Old iPhone 4S price

The new strategy to boost the sales of its much awaited iPhone is being termed as Reuse and Recycle program. Under this program, a user can go online and select the model, color and condition of the current iPhone 4S (and other Apple devices). After the user is done with his inputs, he gets a price of his device based on the factors mention. If the price is satisfactory, then the user has to send the device along with the cable, and in return Apple gives a gift certificate, which can be redeemed for a new purchase from its online store.

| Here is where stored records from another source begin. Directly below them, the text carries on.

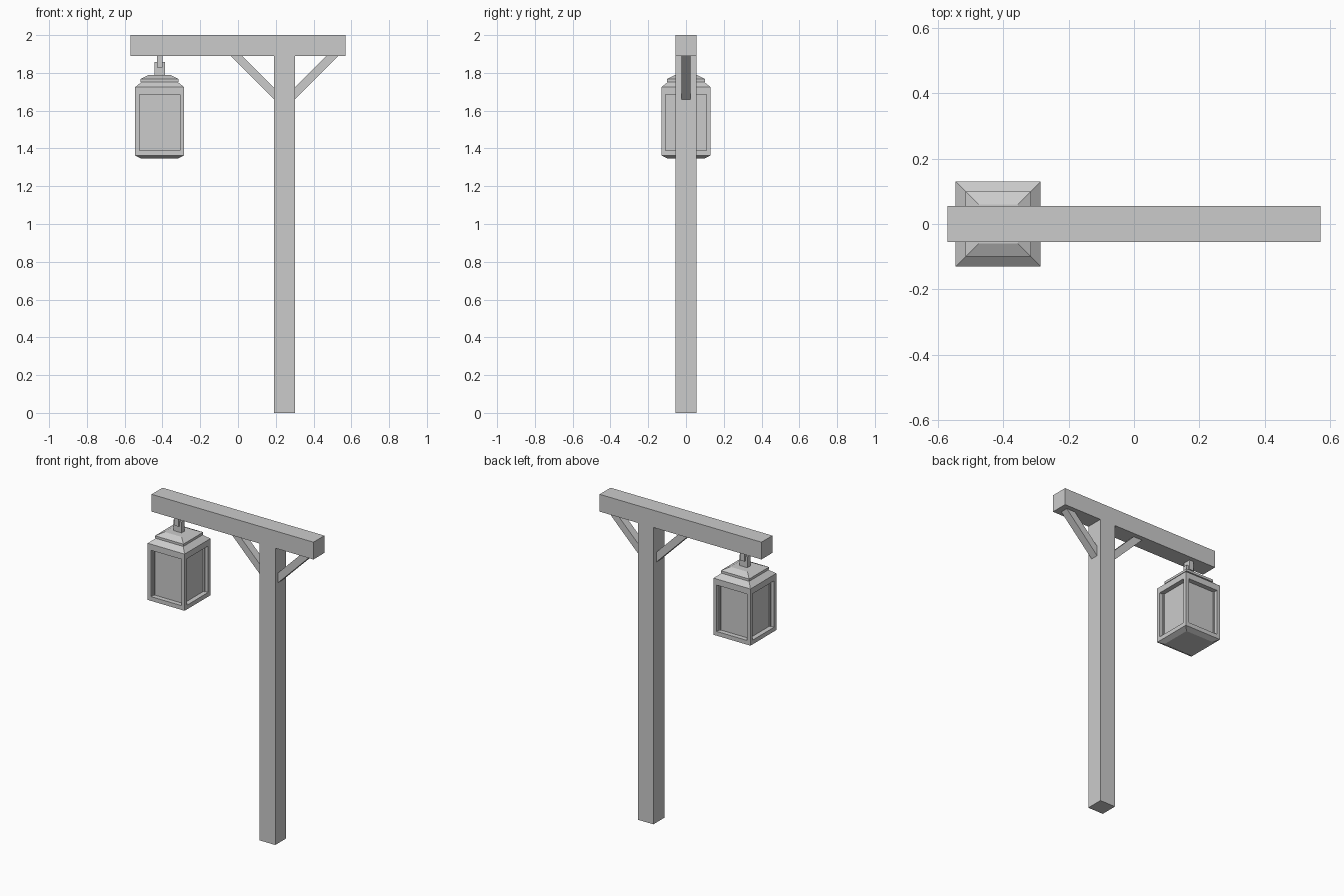
import bpy, bmesh
from mathutils import Vector

if "Cube" in bpy.data.objects:
    bpy.data.objects.remove(bpy.data.objects["Cube"])

POST_X, LAMP_X = 0.246, -0.415


def finish(name, bm):
    bmesh.ops.recalc_face_normals(bm, faces=bm.faces)
    mesh = bpy.data.meshes.new(name)
    bm.to_mesh(mesh)
    bm.free()
    ob = bpy.data.objects.new(name, mesh)
    bpy.context.collection.objects.link(ob)
    return ob


def prism(name, profile, half_y):
    """Extrude an x-z outline symmetrically along y."""
    bm = bmesh.new()
    face = bm.faces.new([bm.verts.new((x, -half_y, z)) for x, z in profile])
    ext = bmesh.ops.extrude_face_region(bm, geom=[face])["geom"]
    bmesh.ops.translate(bm, vec=(0, 2 * half_y, 0),
                        verts=[g for g in ext if isinstance(g, bmesh.types.BMVert)])
    return finish(name, bm)


def box(name, x, half_x, half_y, z0, z1):
    return prism(name, [(x - half_x, z0), (x + half_x, z0),
                        (x + half_x, z1), (x - half_x, z1)], half_y)


def square_stack(levels):
    """Loft square rings given as (half width, z)."""
    bm = bmesh.new()
    rings = [[bm.verts.new((LAMP_X + sx * h, sy * h, z))
              for sx, sy in ((-1, -1), (1, -1), (1, 1), (-1, 1))] for h, z in levels]
    bm.faces.new(rings[0][::-1])
    bm.faces.new(rings[-1])
    for a, b in zip(rings, rings[1:]):
        for i in range(4):
            j = (i + 1) % 4
            bm.faces.new((a[i], a[j], b[j], b[i]))
    bm.normal_update()
    return bm


# Timber post and beam
box("post", POST_X, 0.055, 0.055, 0, 1.89)
box("beam", 0, 0.57, 0.055, 1.89, 2.0)

# Diagonal braces on both sides of the post
for side, label in ((-1, "left"), (1, "right")):
    prism(label + "_brace", [(POST_X + side * dx, z) for dx, z in
          ((0.286, 1.89), (0.223, 1.89), (0.055, 1.722), (0.055, 1.659))], 0.025)

# Lantern body with recessed panes on its four sides
bm = square_stack([(0.10, 1.348), (0.13, 1.363), (0.13, 1.724), (0.095, 1.753)])
sides = [f for f in bm.faces if abs(f.normal.z) < 0.01]
bmesh.ops.inset_individual(bm, faces=sides, thickness=0.032, depth=0)
for f in sides:
    for v in f.verts:
        v.co.z = 1.685 if v.co.z > 1.5 else 1.39
for f in bmesh.ops.extrude_discrete_faces(bm, faces=sides)["faces"]:
    f.normal_update()
    bmesh.ops.translate(bm, vec=f.normal * -0.03, verts=f.verts)
finish("lantern_body", bm)

# Stepped lantern cap
finish("lantern_cap", square_stack([(0.10, 1.753), (0.10, 1.768), (0.06, 1.788)]))

# Hanger: forked bracket on the cap and a tang from the beam
prism("hanger_fork", [(LAMP_X + x, z) for x, z in
      ((-0.028, 1.785), (0.028, 1.785), (0.028, 1.857), (0.015, 1.857),
       (0.015, 1.83), (-0.015, 1.83), (-0.015, 1.857), (-0.028, 1.857))], 0.015)
box("hanger_tang", LAMP_X, 0.015, 0.026, 1.828, 1.89)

The gift certificate from the iPhone maker ensures that the money is spent on Apple Store products only. But there are doubts about the price that Cupertino based company is paying; according to some one could get a greater cashback by selling to a third party.

According to Apple Inc. (NASDAQ:AAPL), the service provider will judge the worth of the iPhone as and when it is delivered, depending on scratches, any water damages, cracks, scuff marks etc. So, the final price that the user will be receiving depends on the service provider, even if there is a difference between the users quoted value and service providers’ assessment. Recent reports also mention what Apple will be doing with the returned devices. If the device is in good condition it gets resold as used or reconditioned; if it’s not in good condition, it gets broken down for recycling responsibly.

The most valuable company by market cap, had a similar offering last year with a $200 certificate for a 16GB iPhone 4, following the announcement of the iPhone 4S.

Recycling is a huge issue for handset makers, according to an estimate from the  United Nations, global electronic waste is increasing to 40 billion tons every year with a significant contribution from mobile devices.